What Is Intensive Grazing?

5.19.2022 | Brian Gale

Every grazing animal has the ability to distinguish between the plants they eat. Some plants are preferred, and eaten first, some are eaten only after everything else is gone. In order to provide an opportunity for a variety of plants to be grown, which increases soil health and productivity, and ensure that all plants are being utilized, animals are placed in very small subdivisions of a pasture, called paddocks. Each paddock is used for a relatively brief period, then rested for a long period, allowing the plants a chance to regrow. This system of thoroughly managing animals and land is generally called Intensive Grazing. Some newer names are used, Management Intensive Grazing, or Mob Grazing, but we prefer the older term.

Intensive Grazing does not mean the plants are grazed down to bare ground, in fact, for optimal plant production, much edible forage is left behind. These leaves provide access to solar energy so the plant can immediately regrow, rather than having to access energy stored in the root. By always leaving some leaves behind, each plant will be able to produce more forage throughout the entire growing/grazing season.

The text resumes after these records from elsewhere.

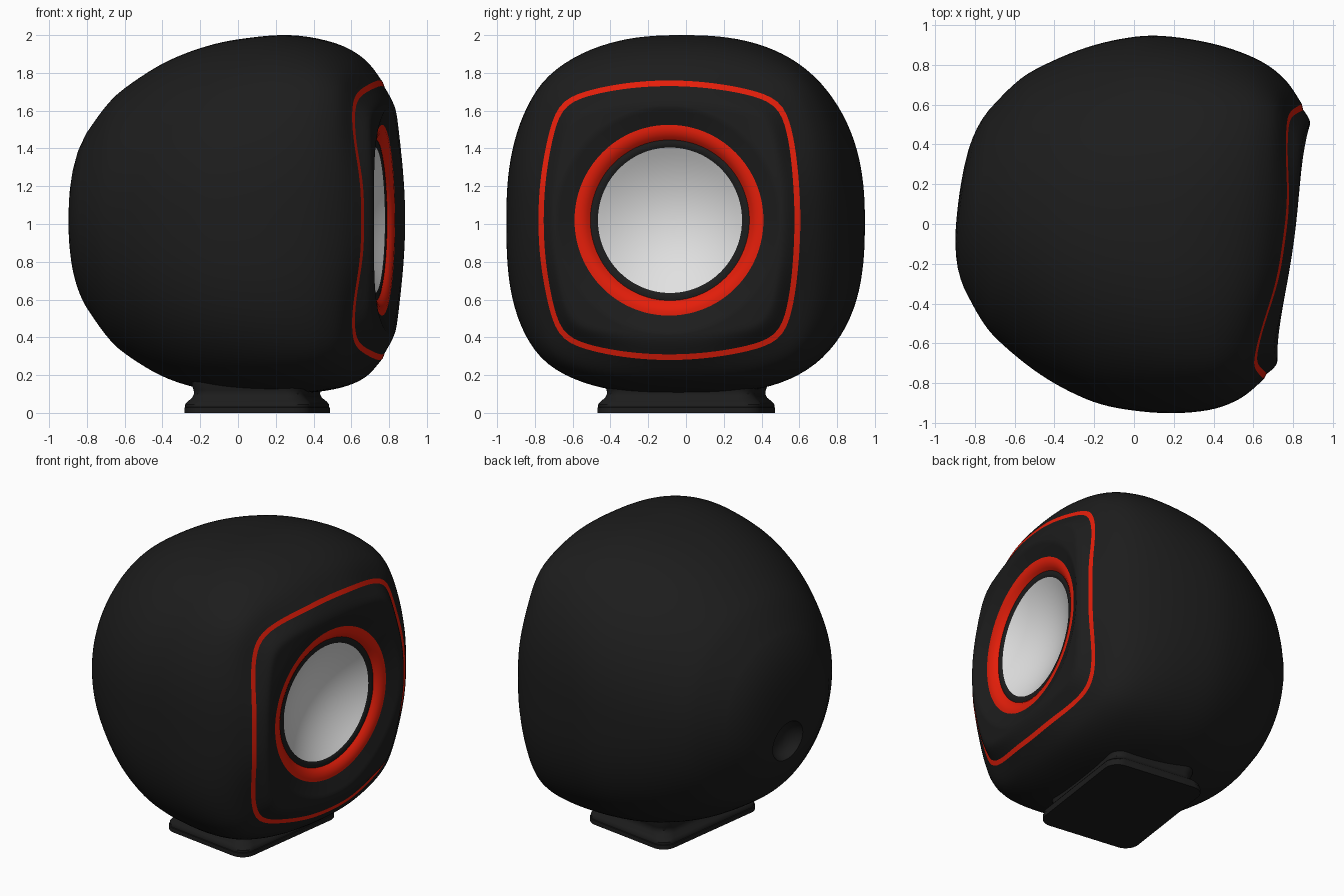
import bpy, math
from math import sin, cos, pi
from mathutils import Matrix, Vector

if "Cube" in bpy.data.objects:
    bpy.data.objects.remove(bpy.data.objects["Cube"])

N = 128                                   # points around every ring
CZ = 1.02                                 # height of the speaker axis
# local frame: x = facing direction, y = lateral, z = up from the axis
TURN = Matrix.Rotation(math.radians(-7.85), 4, 'Z') @ Matrix.Translation((0, 0.015, CZ))


def material(name, rgb):
    m = bpy.data.materials.new(name)
    m.diffuse_color = (*rgb, 1)
    m.use_nodes = True
    m.node_tree.nodes["Principled BSDF"].inputs["Base Color"].default_value = m.diffuse_color
    return m


BLACK = material("matte black", (0.012, 0.012, 0.012))
RED = material("bright red", (0.78, 0.013, 0.003))
GREY = material("light grey", (0.75, 0.75, 0.75))


def loft(name, rings, mat, cap_start=False, cap_end=False, angle=40):
    """Skin a list of equally long point rings."""
    n = len(rings[0])
    verts = [TURN @ Vector(p) for r in rings for p in r]
    faces = [(i * n + j, i * n + (j + 1) % n, (i + 1) * n + (j + 1) % n, (i + 1) * n + j)
             for i in range(len(rings) - 1) for j in range(n)]
    if cap_start:
        faces.append(tuple(reversed(range(n))))
    if cap_end:
        faces.append(tuple(range(len(verts) - n, len(verts))))
    me = bpy.data.meshes.new(name)
    me.from_pydata(verts, [], faces)
    me.materials.append(mat)
    ob = bpy.data.objects.new(name, me)
    bpy.context.collection.objects.link(ob)
    bpy.ops.object.select_all(action='DESELECT')
    ob.select_set(True)
    bpy.context.view_layer.objects.active = ob
    bpy.ops.object.shade_smooth_by_angle(angle=math.radians(angle))
    return ob


ANG = [2 * pi * j / N for j in range(N)]


def arc_hit(c, half, R):
    """Distance along a ray to a bowed edge (c = component toward the edge)."""
    d = half - R                          # arc centre on the edge's axis
    b = c * d
    return b + math.sqrt(b * b - d * d + R * R)


def outline(a):
    """Rounded square with bowed sides: the edge of the front panel."""
    c, s = abs(cos(a)), abs(sin(a))
    r1, r2 = arc_hit(c, 0.70, 2.2), arc_hit(s, 0.74, 1.85)
    return (r1 ** -18 + r2 ** -18) ** (-1 / 18)


def rim_x(a):
    return 0.752 - 0.06 * abs(sin(2 * a)) ** 3.2


def mix(a, b, t):
    return a + (b - a) * t


# ---- body shell: stations of x, half width, height up, height down, exponent, squareness
ST = [(0.752, 0.70, 0.74, 0.74, 3.0, 1.0),
      (0.65, 0.81, 0.86, 0.84, 2.7, 0.6),
      (0.50, 0.89, 0.94, 0.895, 2.6, 0.3),
      (0.27, 0.937, 0.98, 0.92, 2.5, 0.08),
      (0.00, 0.94, 0.957, 0.915, 2.4, 0.0),
      (-0.20, 0.895, 0.91, 0.89, 2.3, 0.0),
      (-0.40, 0.81, 0.828, 0.825, 2.2, 0.0),
      (-0.60, 0.685, 0.70, 0.705, 2.1, 0.0),
      (-0.70, 0.59, 0.605, 0.61, 2.0, 0.0),
      (-0.80, 0.455, 0.47, 0.47, 2.0, 0.0)]


def catmull(rows, steps):
    out = []
    for i in range(len(rows) - 1):
        p0, p1, p2, p3 = (rows[max(0, min(len(rows) - 1, i + k))] for k in (-1, 0, 1, 2))
        for q in range(steps):
            t = q / steps
            out.append([0.5 * (2 * b + (c - a) * t + (2 * a - 5 * b + 4 * c - d) * t * t
                               + (3 * b - a - 3 * c + d) * t ** 3)
                        for a, b, c, d in zip(p0, p1, p2, p3)])
    return out + [list(rows[-1])]


def body_ring(st):
    x, w, up, down, n, k = st
    pts = []
    for a in ANG:
        c, s = cos(a), sin(a)
        h = up if s >= 0 else down
        m = n if s >= 0 else n + (n - 2) * 0.8          # flatter underside
        r = (abs(c / w) ** m + abs(s / h) ** m) ** (-1 / m)
        o = outline(a)
        y = mix(r * c, o * c * w / 0.70, k)
        z = mix(r * s, o * s * h / 0.74, k)
        pts.append((x + k * (rim_x(a) - 0.752), y, z))
    return pts


rings = [body_ring(s) for s in catmull(ST, 5)]


def dome_x(y, z):
    q = (y / 0.968) ** 2 + z * z
    return -0.89 + 0.177 * q + 1.045 * q * q


# back dome converges on the rear port, a round dimple
HY, HZ, HR = 0.0, -0.21, 0.135
last = rings[-1]
for t in (0.15, 0.3, 0.45, 0.6, 0.75, 0.88, 1):
    ring = []
    for a, (_, y, z) in zip(ANG, last):
        yy, zz = mix(y, HY + HR * cos(a), t), mix(z, HZ + HR * sin(a), t)
        ring.append((dome_x(yy, zz), yy, zz))
    rings.append(ring)
for r, depth in ((0.125, 0.025), (0.11, 0.05), (0.085, 0.075), (0.05, 0.09), (0.005, 0.095)):
    rings.append([(dome_x(r * cos(a), HZ + r * sin(a)) + depth, r * cos(a), HZ + r * sin(a))
                  for a in ANG])
loft("body_shell", rings[::-1], BLACK, cap_start=True)

# ---- red trim line around the front panel
TRIM = 0.03


def rim_ring(inset, lift=0.0):
    return [(rim_x(a) + lift, (outline(a) - inset) * cos(a), (outline(a) - inset) * sin(a))
            for a in ANG]


loft("panel_trim", [rim_ring(0), rim_ring(TRIM, 0.012)], RED)


# ---- front panel: cushioned plate with a shallow funnel to the driver
def plate_x(y, z):
    return 0.808 - 0.38 * y * y * z * z


panel = []
for i in range(15):
    ring = []
    for a in ANG:
        r0 = outline(a) - TRIM
        r = mix(r0, 0.60, i / 14)
        fade = min(1, (r0 - r) / (0.07 + 0.045 * sin(a) ** 2))
        x = mix(rim_x(a) + 0.012, plate_x(r * cos(a), r * sin(a)), sin(fade * pi / 2))
        ring.append((x, r * cos(a), r * sin(a)))
    panel.append(ring)
for t in (0.2, 0.4, 0.6, 0.8, 1):
    r = mix(0.60, 0.505, t)
    panel.append([(mix(x, 0.768, t), r * cos(a), r * sin(a))
                  for a, (x, _, _) in zip(ANG, panel[14])])
loft("front_panel", panel, BLACK)


# ---- driver: turned parts on the speaker axis
def turned(name, profile, mat, cap=False):
    loft(name, [[(x, r * cos(a), r * sin(a)) for a in ANG] for r, x in profile], mat,
         cap_end=cap)


turned("driver_ring", [(0.505, 0.768), (0.485, 0.769), (0.46, 0.763), (0.44, 0.75),
                       (0.425, 0.735)], RED)
turned("driver_surround", [(0.425, 0.735), (0.41, 0.738), (0.395, 0.736), (0.385, 0.73)], BLACK)
turned("driver_cone", [(0.383 * q / 12 + 0.002, 0.61 + 0.12 * (q / 12) ** 2)
                       for q in range(12, -1, -1)], GREY, cap=True)

# ---- foot: rounded rectangular plinth with a pinched neck
FU, FV, FC = 0.34, 0.44, 0.10             # half sizes and centre along the facing axis


def foot_ring(z, inset):
    rad = 0.09
    pts = []
    for k, (su, sv) in enumerate(((1, 1), (-1, 1), (-1, -1), (1, -1))):
        for q in range(9):
            a = (k + q / 8) * pi / 2
            pts.append((FC + su * (FU - inset - rad) + rad * cos(a),
                        sv * (FV - inset - rad) + rad * sin(a), z - CZ))
    return pts


loft("foot", [foot_ring(z, i) for z, i in ((0, 0), (0.028, 0), (0.03, 0.004), (0.045, 0.004),
                                            (0.06, 0.015), (0.08, 0.037), (0.10, 0.046),
                                            (0.12, 0.044), (0.15, 0.035), (0.22, 0.035))],
     BLACK, cap_start=True, cap_end=True)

Because animals are moved from paddock to paddock on a regular basis, some internal parasites, whose life cycles require a period outside of the animal, are unable to survive. This provides more animal growth by more efficient use of grass.

Our fields are continually irrigated, by center-pivot machine, giving the soil the perfect moisture for growth of plants, micro-organisms, worms, and bugs. We’ve found that even at the end of the growing season, there just aren’t any cow pies left behind. They all get incorporated into the soil. This makes for a marvelous increase in soil organic matter content.

Finally, Intensive Grazing provides each animal an opportunity to see the grass diminish each day, this triggers a sort of “competitive eating” behavior in the stock. Cattle will eat more, and thereby grow more, during the short summer period. This allows a yearling to reach weight quicker, or a cow to be in better body condition to begin winter.